__Action item__.
From the entries below, copy every line where the string "turned" appears.

Start of Entries shown

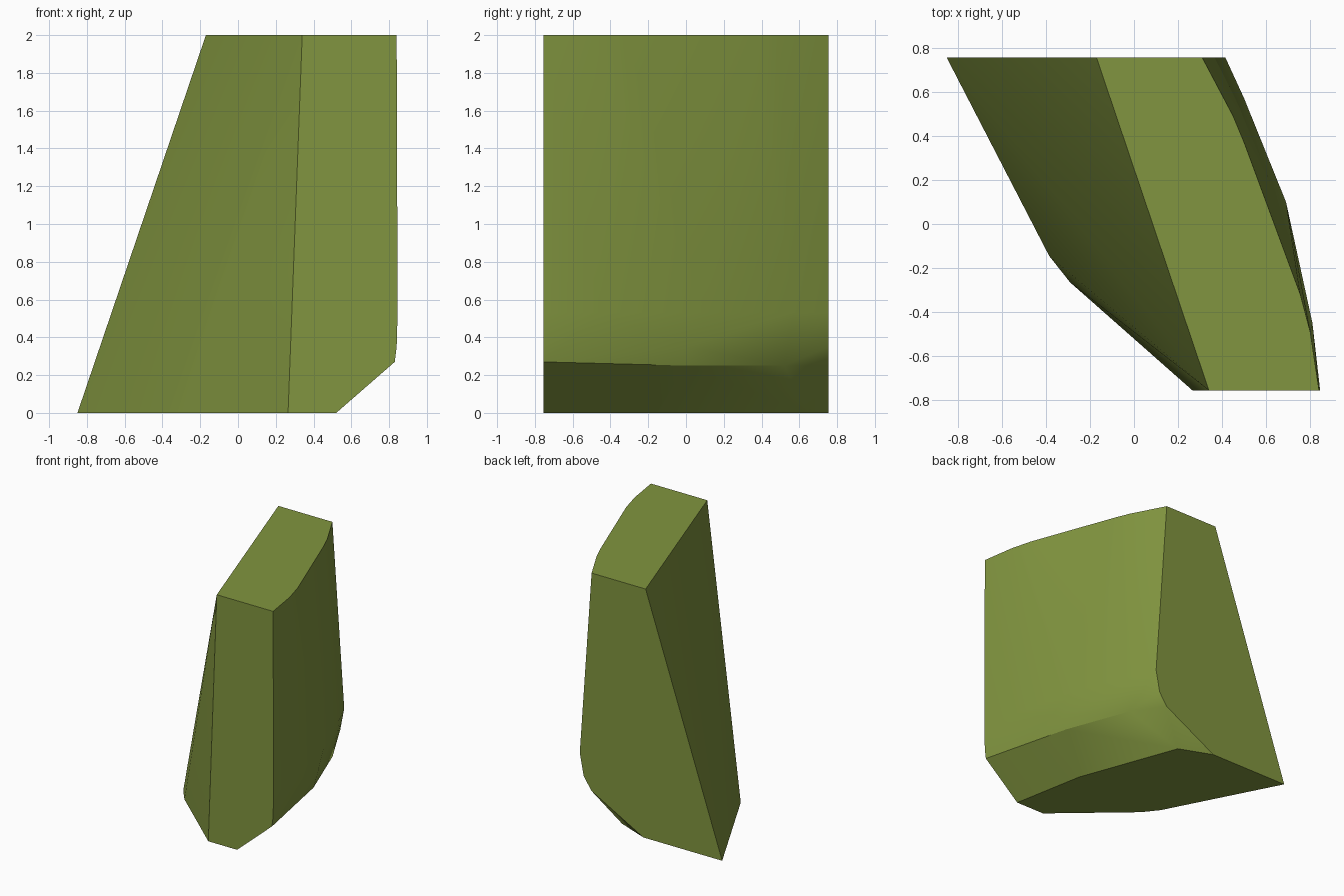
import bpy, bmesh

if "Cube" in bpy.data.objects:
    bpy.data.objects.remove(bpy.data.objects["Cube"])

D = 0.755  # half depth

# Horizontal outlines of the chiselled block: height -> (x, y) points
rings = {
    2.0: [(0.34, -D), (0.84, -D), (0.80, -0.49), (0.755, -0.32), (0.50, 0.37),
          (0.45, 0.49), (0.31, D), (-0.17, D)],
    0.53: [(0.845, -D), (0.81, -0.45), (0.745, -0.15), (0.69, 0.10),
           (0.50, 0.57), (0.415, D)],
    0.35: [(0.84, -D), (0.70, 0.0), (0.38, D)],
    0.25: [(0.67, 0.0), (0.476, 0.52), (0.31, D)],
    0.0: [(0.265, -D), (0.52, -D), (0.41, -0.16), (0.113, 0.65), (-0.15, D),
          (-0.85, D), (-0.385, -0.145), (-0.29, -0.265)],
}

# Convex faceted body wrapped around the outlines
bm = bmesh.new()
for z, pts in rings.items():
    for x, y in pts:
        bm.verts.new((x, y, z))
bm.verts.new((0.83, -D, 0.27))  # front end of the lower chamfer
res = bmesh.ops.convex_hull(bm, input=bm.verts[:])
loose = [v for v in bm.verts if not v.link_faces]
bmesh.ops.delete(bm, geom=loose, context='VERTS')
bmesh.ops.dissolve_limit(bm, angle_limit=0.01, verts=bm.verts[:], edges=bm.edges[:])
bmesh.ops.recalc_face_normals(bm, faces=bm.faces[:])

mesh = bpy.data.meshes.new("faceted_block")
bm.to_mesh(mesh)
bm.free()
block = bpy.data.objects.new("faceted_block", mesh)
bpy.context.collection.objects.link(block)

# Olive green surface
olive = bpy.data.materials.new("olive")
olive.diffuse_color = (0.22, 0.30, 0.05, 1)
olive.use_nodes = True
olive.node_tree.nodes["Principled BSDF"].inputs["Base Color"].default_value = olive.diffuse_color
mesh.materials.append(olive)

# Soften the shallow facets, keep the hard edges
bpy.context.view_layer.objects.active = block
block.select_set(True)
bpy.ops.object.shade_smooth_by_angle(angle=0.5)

End of Entries shown
Start of Entries shown

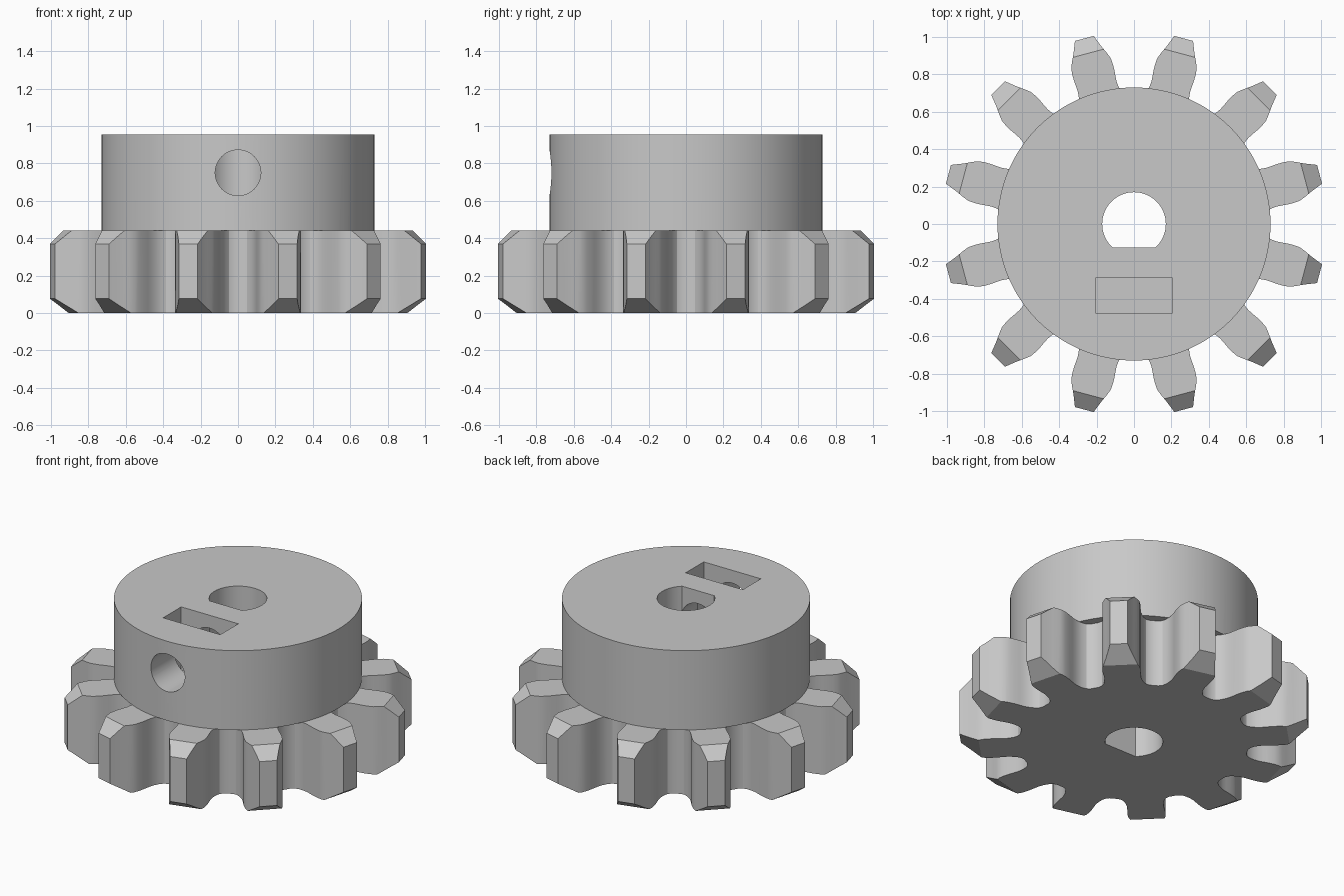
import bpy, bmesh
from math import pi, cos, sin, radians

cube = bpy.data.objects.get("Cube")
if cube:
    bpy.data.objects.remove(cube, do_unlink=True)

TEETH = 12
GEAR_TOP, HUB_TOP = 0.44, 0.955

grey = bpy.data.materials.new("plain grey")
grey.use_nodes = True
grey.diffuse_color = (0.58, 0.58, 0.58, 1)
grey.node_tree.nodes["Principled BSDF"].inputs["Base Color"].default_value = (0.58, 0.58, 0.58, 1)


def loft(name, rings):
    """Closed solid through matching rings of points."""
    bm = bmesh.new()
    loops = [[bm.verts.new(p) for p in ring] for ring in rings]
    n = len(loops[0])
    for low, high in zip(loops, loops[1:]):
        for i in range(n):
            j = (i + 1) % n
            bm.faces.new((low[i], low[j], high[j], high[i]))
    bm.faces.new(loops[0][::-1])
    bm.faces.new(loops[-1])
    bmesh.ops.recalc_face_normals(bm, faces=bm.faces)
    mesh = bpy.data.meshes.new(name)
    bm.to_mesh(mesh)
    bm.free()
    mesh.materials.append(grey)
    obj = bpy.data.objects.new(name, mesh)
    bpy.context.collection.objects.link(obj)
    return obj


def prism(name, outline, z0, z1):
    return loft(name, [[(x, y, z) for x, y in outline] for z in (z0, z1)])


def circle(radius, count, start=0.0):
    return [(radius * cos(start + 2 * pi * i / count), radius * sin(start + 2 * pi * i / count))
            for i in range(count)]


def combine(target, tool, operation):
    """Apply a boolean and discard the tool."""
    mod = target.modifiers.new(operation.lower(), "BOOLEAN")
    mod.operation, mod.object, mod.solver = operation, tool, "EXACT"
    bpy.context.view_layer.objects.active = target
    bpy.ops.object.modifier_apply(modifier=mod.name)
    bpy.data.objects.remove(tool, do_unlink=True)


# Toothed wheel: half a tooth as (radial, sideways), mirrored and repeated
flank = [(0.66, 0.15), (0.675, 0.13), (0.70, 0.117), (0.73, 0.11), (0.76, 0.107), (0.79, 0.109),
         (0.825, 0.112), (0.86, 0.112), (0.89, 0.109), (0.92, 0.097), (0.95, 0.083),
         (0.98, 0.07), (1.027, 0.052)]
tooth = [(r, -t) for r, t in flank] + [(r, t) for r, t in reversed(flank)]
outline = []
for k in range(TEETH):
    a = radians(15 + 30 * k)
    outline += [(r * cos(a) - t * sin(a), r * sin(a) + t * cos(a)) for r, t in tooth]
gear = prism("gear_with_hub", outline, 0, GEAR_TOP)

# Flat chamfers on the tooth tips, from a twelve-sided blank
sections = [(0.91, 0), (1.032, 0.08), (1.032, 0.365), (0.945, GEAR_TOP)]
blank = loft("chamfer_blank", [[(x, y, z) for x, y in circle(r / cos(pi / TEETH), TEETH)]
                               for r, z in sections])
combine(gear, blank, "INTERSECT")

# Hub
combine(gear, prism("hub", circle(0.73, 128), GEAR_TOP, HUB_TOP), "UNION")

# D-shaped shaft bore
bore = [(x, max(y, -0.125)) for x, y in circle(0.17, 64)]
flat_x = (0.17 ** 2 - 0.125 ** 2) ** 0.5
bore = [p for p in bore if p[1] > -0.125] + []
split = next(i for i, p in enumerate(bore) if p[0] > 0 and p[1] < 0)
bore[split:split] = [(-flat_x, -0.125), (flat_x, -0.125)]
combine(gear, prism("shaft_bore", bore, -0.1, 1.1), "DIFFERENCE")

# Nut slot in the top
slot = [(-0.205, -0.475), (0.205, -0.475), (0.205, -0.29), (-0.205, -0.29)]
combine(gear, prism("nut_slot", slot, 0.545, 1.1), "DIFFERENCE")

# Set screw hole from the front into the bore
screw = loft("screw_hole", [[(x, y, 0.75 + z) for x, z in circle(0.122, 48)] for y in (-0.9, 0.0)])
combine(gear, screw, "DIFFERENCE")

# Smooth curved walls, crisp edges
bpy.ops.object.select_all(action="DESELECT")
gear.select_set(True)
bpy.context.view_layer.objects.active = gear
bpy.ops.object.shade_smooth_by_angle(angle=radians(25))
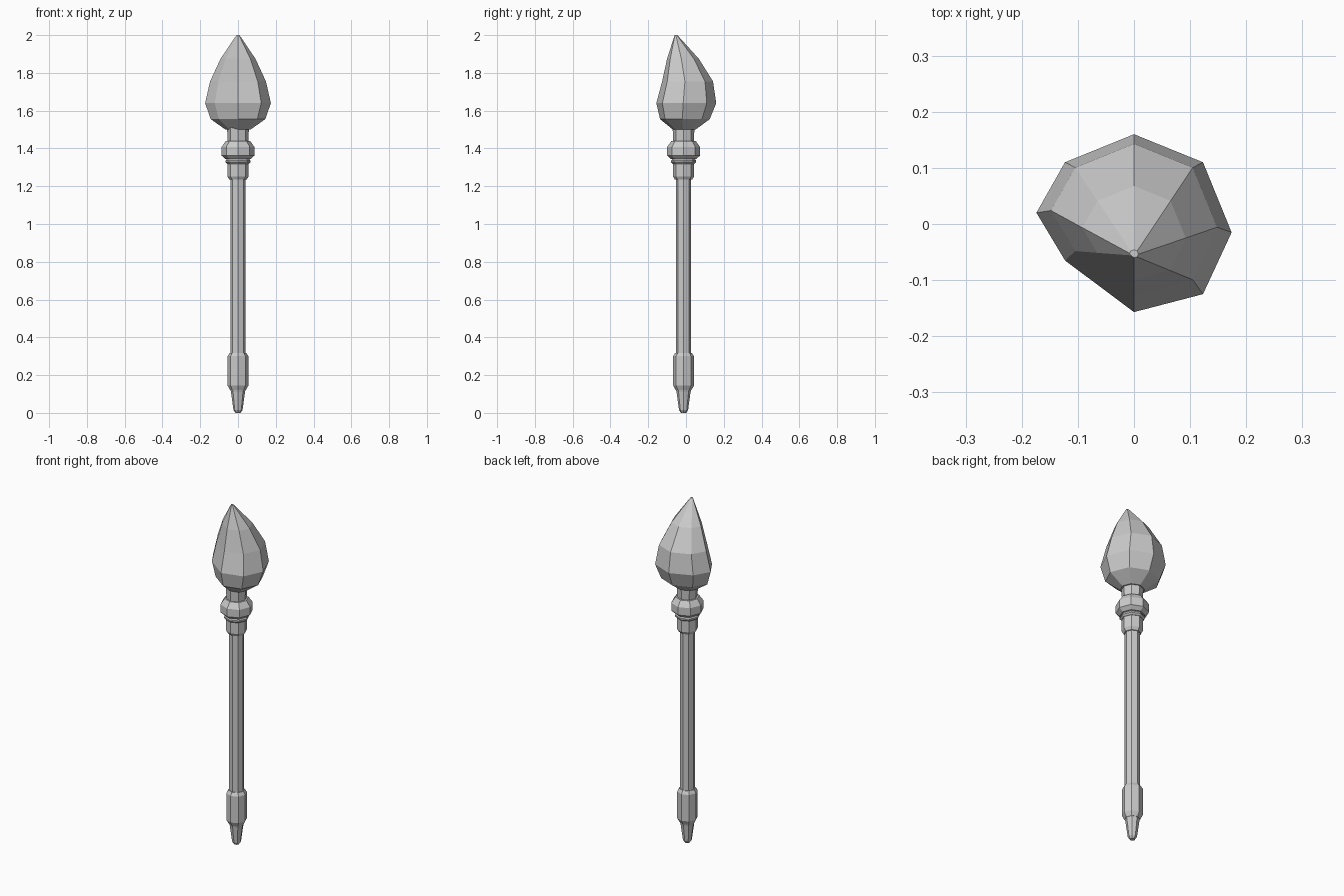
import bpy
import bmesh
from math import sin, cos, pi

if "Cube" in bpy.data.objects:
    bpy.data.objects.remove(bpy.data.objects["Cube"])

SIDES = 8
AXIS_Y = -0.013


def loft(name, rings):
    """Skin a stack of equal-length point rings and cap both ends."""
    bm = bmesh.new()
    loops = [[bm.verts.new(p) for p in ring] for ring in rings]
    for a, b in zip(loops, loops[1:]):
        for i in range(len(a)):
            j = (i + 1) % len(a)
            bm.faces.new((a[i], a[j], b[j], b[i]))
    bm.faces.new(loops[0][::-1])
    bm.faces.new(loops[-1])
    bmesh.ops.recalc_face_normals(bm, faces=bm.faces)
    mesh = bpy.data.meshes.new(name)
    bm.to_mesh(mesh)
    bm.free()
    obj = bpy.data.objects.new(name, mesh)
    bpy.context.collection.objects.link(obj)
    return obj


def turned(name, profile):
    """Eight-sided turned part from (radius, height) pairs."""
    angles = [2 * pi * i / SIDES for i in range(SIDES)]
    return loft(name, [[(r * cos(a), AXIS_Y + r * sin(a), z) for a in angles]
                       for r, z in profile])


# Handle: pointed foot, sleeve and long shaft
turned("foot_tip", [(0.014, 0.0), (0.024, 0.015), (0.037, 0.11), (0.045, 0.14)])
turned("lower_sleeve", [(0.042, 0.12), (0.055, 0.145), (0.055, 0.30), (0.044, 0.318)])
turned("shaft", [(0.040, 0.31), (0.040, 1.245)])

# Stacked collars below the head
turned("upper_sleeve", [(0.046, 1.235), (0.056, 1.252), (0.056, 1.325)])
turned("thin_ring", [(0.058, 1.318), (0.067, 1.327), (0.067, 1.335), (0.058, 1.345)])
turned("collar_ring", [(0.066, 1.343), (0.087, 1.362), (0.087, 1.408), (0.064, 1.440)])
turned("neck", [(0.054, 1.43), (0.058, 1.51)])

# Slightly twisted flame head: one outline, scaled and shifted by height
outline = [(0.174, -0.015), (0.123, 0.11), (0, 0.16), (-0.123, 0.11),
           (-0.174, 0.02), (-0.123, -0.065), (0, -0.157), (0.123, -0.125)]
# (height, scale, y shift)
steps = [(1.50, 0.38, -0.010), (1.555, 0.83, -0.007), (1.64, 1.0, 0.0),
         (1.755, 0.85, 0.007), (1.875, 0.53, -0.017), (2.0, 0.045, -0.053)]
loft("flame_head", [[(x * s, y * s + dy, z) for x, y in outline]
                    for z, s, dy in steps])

End of Entries shown
Start of Entries shown

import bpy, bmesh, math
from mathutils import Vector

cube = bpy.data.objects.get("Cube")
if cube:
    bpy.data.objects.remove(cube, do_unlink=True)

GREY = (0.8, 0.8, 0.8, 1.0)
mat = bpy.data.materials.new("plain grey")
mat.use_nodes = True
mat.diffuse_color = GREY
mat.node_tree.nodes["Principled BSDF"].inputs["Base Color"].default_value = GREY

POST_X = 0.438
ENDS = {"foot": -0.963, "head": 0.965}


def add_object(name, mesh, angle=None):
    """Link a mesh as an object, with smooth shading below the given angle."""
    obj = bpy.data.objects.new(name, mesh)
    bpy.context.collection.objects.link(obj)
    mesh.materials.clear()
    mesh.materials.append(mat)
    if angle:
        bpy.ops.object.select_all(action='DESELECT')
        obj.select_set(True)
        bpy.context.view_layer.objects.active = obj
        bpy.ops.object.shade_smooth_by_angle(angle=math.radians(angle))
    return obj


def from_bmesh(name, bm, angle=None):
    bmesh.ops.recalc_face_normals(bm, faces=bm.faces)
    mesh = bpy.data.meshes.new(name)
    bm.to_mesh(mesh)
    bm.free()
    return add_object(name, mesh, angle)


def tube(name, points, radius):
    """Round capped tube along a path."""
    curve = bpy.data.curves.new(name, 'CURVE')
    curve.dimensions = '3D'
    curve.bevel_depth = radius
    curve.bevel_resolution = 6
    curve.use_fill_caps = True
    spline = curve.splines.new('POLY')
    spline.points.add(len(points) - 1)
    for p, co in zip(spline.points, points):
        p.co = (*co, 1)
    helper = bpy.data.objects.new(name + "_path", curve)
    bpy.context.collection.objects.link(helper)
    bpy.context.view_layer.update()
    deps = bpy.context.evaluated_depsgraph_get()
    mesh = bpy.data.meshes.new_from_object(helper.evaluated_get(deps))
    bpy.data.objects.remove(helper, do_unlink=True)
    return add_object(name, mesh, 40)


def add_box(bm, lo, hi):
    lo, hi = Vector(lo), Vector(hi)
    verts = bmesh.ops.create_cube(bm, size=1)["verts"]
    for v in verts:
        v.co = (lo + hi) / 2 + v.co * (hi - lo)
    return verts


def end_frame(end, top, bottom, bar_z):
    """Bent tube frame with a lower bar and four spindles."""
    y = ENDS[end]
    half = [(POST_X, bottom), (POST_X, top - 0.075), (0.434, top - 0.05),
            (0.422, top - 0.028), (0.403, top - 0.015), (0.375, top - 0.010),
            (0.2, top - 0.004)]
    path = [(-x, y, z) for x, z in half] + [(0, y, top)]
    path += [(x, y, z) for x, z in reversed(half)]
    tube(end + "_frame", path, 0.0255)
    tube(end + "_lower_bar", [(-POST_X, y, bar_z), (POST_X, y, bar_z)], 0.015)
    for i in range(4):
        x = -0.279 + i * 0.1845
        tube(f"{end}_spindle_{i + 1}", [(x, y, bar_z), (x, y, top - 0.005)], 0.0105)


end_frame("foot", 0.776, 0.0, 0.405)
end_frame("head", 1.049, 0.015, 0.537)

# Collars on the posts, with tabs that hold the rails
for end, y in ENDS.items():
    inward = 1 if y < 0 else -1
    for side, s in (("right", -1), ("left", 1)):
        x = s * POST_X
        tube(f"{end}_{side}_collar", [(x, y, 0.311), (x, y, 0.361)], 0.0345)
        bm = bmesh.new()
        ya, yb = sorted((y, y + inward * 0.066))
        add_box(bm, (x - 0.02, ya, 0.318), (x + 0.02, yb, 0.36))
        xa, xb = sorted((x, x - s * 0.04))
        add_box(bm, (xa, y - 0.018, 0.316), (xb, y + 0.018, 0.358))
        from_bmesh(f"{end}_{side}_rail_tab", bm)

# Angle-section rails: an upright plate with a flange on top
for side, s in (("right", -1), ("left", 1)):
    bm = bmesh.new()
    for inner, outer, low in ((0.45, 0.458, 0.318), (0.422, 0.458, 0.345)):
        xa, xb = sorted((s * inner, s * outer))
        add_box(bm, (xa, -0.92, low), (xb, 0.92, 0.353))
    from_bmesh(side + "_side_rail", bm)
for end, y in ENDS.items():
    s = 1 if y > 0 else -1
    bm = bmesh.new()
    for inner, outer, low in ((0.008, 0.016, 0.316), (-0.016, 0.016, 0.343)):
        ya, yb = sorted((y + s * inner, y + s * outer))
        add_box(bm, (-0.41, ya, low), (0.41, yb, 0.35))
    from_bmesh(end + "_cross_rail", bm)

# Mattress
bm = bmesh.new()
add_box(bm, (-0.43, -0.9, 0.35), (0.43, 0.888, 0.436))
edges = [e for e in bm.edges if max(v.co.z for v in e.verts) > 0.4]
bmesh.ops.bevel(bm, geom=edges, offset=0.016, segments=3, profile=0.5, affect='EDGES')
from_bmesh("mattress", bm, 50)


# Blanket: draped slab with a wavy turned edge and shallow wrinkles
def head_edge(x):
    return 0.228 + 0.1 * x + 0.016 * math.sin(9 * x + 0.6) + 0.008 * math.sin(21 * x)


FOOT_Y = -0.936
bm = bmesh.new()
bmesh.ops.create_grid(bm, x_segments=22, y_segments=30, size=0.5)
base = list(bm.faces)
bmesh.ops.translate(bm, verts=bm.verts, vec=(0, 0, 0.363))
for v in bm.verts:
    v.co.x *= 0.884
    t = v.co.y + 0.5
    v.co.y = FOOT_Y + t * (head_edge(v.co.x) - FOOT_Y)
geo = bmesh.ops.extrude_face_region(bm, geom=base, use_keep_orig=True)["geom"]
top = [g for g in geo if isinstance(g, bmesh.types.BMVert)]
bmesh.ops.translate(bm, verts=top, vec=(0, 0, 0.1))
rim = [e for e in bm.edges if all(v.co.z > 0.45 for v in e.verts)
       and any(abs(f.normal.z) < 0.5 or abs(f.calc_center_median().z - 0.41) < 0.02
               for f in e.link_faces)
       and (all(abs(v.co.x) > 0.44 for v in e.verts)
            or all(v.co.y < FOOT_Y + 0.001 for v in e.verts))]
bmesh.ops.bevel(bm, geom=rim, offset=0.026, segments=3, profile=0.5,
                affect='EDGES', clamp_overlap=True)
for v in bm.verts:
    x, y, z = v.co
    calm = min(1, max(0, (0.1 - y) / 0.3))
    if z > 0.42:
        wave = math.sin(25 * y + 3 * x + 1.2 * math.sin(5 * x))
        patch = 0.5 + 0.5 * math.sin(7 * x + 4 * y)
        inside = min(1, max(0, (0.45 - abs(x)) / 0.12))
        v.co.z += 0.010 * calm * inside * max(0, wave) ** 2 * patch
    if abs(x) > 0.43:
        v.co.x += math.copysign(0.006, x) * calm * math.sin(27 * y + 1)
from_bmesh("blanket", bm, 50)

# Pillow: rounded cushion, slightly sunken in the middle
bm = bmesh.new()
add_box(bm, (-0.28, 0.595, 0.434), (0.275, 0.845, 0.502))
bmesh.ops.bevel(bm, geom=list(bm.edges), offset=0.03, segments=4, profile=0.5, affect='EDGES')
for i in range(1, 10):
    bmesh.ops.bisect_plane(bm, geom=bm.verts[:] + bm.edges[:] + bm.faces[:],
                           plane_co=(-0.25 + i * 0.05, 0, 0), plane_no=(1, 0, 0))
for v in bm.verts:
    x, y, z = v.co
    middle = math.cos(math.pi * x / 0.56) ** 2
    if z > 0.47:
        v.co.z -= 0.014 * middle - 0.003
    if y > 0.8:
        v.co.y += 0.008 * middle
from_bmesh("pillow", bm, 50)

End of Entries shown

__Output of the task__.
def turned(name, profile):
    """Eight-sided turned part from (radius, height) pairs."""
turned("foot_tip", [(0.014, 0.0), (0.024, 0.015), (0.037, 0.11), (0.045, 0.14)])
turned("lower_sleeve", [(0.042, 0.12), (0.055, 0.145), (0.055, 0.30), (0.044, 0.318)])
turned("shaft", [(0.040, 0.31), (0.040, 1.245)])
turned("upper_sleeve", [(0.046, 1.235), (0.056, 1.252), (0.056, 1.325)])
turned("thin_ring", [(0.058, 1.318), (0.067, 1.327), (0.067, 1.335), (0.058, 1.345)])
turned("collar_ring", [(0.066, 1.343), (0.087, 1.362), (0.087, 1.408), (0.064, 1.440)])
turned("neck", [(0.054, 1.43), (0.058, 1.51)])
# Blanket: draped slab with a wavy turned edge and shallow wrinkles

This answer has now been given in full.